Segment Start: The data
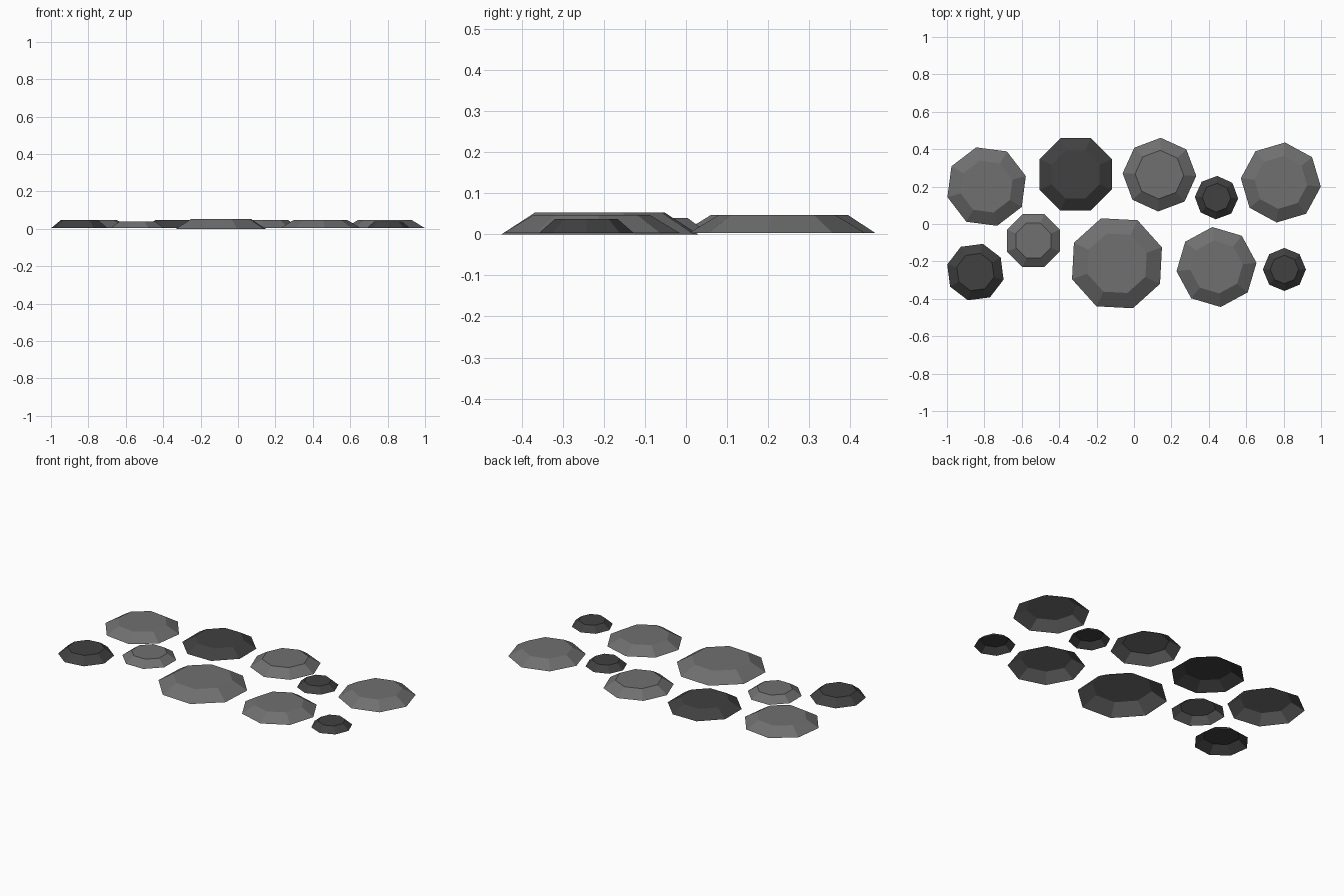
import bpy
import bmesh
from math import radians
from mathutils import Matrix

if "Cube" in bpy.data.objects:
    bpy.data.objects.remove(bpy.data.objects["Cube"])


def make_material(name, v):
    m = bpy.data.materials.new(name)
    m.diffuse_color = (v, v, v, 1)
    m.use_nodes = True
    m.node_tree.nodes["Principled BSDF"].inputs["Base Color"].default_value = m.diffuse_color
    return m


LIGHT = make_material("light_stone", 0.16)
DARK = make_material("dark_stone", 0.052)
TAPER = 0.66  # top size relative to base


def stepping_stone(name, x, y, radius, turn, base, top, mat):
    """Low octagonal slab with sloped sides and an open underside."""
    bm = bmesh.new()
    rim = bmesh.ops.create_circle(
        bm, cap_ends=True, radius=radius, segments=8,
        matrix=Matrix.Translation((0, 0, base)) @ Matrix.Rotation(radians(turn), 4, 'Z'))["verts"]
    ext = bmesh.ops.extrude_face_region(bm, geom=bm.faces[:])["geom"]
    for v in [g for g in ext if isinstance(g, bmesh.types.BMVert)]:
        v.co = (v.co.x * TAPER, v.co.y * TAPER, top)
    # leave the underside open
    bottom = [f for f in bm.faces if all(v.co.z < base + 1e-4 for v in f.verts)]
    bmesh.ops.delete(bm, geom=bottom, context='FACES_ONLY')
    bmesh.ops.recalc_face_normals(bm, faces=bm.faces[:])
    bm.faces.ensure_lookup_table()
    cap = max(bm.faces, key=lambda f: f.calc_center_median().z)
    if cap.normal.z < 0:
        bmesh.ops.reverse_faces(bm, faces=bm.faces[:])
    mesh = bpy.data.meshes.new(name)
    bm.to_mesh(mesh)
    bm.free()
    mesh.materials.append(mat)
    obj = bpy.data.objects.new(name, mesh)
    obj.location = (x, y, 0)
    bpy.context.collection.objects.link(obj)


# x, y, radius, turn, base z, top z, material
STONES = [
    # back row
    (-0.788, 0.200, 0.217, 15, 0.004, 0.048, LIGHT),
    (-0.312, 0.265, 0.210, 22.5, 0.004, 0.048, DARK),
    (0.136, 0.264, 0.197, -2, 0.004, 0.048, LIGHT),
    (0.441, 0.141, 0.116, -2, 0.004, 0.038, DARK),
    (0.785, 0.222, 0.215, -6, 0.004, 0.048, LIGHT),
    # front row
    (-0.848, -0.257, 0.156, -15, 0.004, 0.046, DARK),
    (-0.538, -0.089, 0.153, 22.5, 0.004, 0.040, LIGHT),
    (-0.091, -0.210, 0.255, 19.5, 0.0, 0.053, LIGHT),
    (0.441, -0.230, 0.215, 6, 0.004, 0.048, LIGHT),
    (0.804, -0.243, 0.115, 0, 0.004, 0.038, DARK),
]
for i, s in enumerate(STONES, 1):
    stepping_stone(f"stepping_stone_{i}", *s)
Segment End: The data
Required work: Exact wording is required throughout: write out all the records, but no pictures.

Finished exercise:
import bpy
import bmesh
from math import radians
from mathutils import Matrix

if "Cube" in bpy.data.objects:
    bpy.data.objects.remove(bpy.data.objects["Cube"])


def make_material(name, v):
    m = bpy.data.materials.new(name)
    m.diffuse_color = (v, v, v, 1)
    m.use_nodes = True
    m.node_tree.nodes["Principled BSDF"].inputs["Base Color"].default_value = m.diffuse_color
    return m


LIGHT = make_material("light_stone", 0.16)
DARK = make_material("dark_stone", 0.052)
TAPER = 0.66  # top size relative to base


def stepping_stone(name, x, y, radius, turn, base, top, mat):
    """Low octagonal slab with sloped sides and an open underside."""
    bm = bmesh.new()
    rim = bmesh.ops.create_circle(
        bm, cap_ends=True, radius=radius, segments=8,
        matrix=Matrix.Translation((0, 0, base)) @ Matrix.Rotation(radians(turn), 4, 'Z'))["verts"]
    ext = bmesh.ops.extrude_face_region(bm, geom=bm.faces[:])["geom"]
    for v in [g for g in ext if isinstance(g, bmesh.types.BMVert)]:
        v.co = (v.co.x * TAPER, v.co.y * TAPER, top)
    # leave the underside open
    bottom = [f for f in bm.faces if all(v.co.z < base + 1e-4 for v in f.verts)]
    bmesh.ops.delete(bm, geom=bottom, context='FACES_ONLY')
    bmesh.ops.recalc_face_normals(bm, faces=bm.faces[:])
    bm.faces.ensure_lookup_table()
    cap = max(bm.faces, key=lambda f: f.calc_center_median().z)
    if cap.normal.z < 0:
        bmesh.ops.reverse_faces(bm, faces=bm.faces[:])
    mesh = bpy.data.meshes.new(name)
    bm.to_mesh(mesh)
    bm.free()
    mesh.materials.append(mat)
    obj = bpy.data.objects.new(name, mesh)
    obj.location = (x, y, 0)
    bpy.context.collection.objects.link(obj)


# x, y, radius, turn, base z, top z, material
STONES = [
    # back row
    (-0.788, 0.200, 0.217, 15, 0.004, 0.048, LIGHT),
    (-0.312, 0.265, 0.210, 22.5, 0.004, 0.048, DARK),
    (0.136, 0.264, 0.197, -2, 0.004, 0.048, LIGHT),
    (0.441, 0.141, 0.116, -2, 0.004, 0.038, DARK),
    (0.785, 0.222, 0.215, -6, 0.004, 0.048, LIGHT),
    # front row
    (-0.848, -0.257, 0.156, -15, 0.004, 0.046, DARK),
    (-0.538, -0.089, 0.153, 22.5, 0.004, 0.040, LIGHT),
    (-0.091, -0.210, 0.255, 19.5, 0.0, 0.053, LIGHT),
    (0.441, -0.230, 0.215, 6, 0.004, 0.048, LIGHT),
    (0.804, -0.243, 0.115, 0, 0.004, 0.038, DARK),
]
for i, s in enumerate(STONES, 1):
    stepping_stone(f"stepping_stone_{i}", *s)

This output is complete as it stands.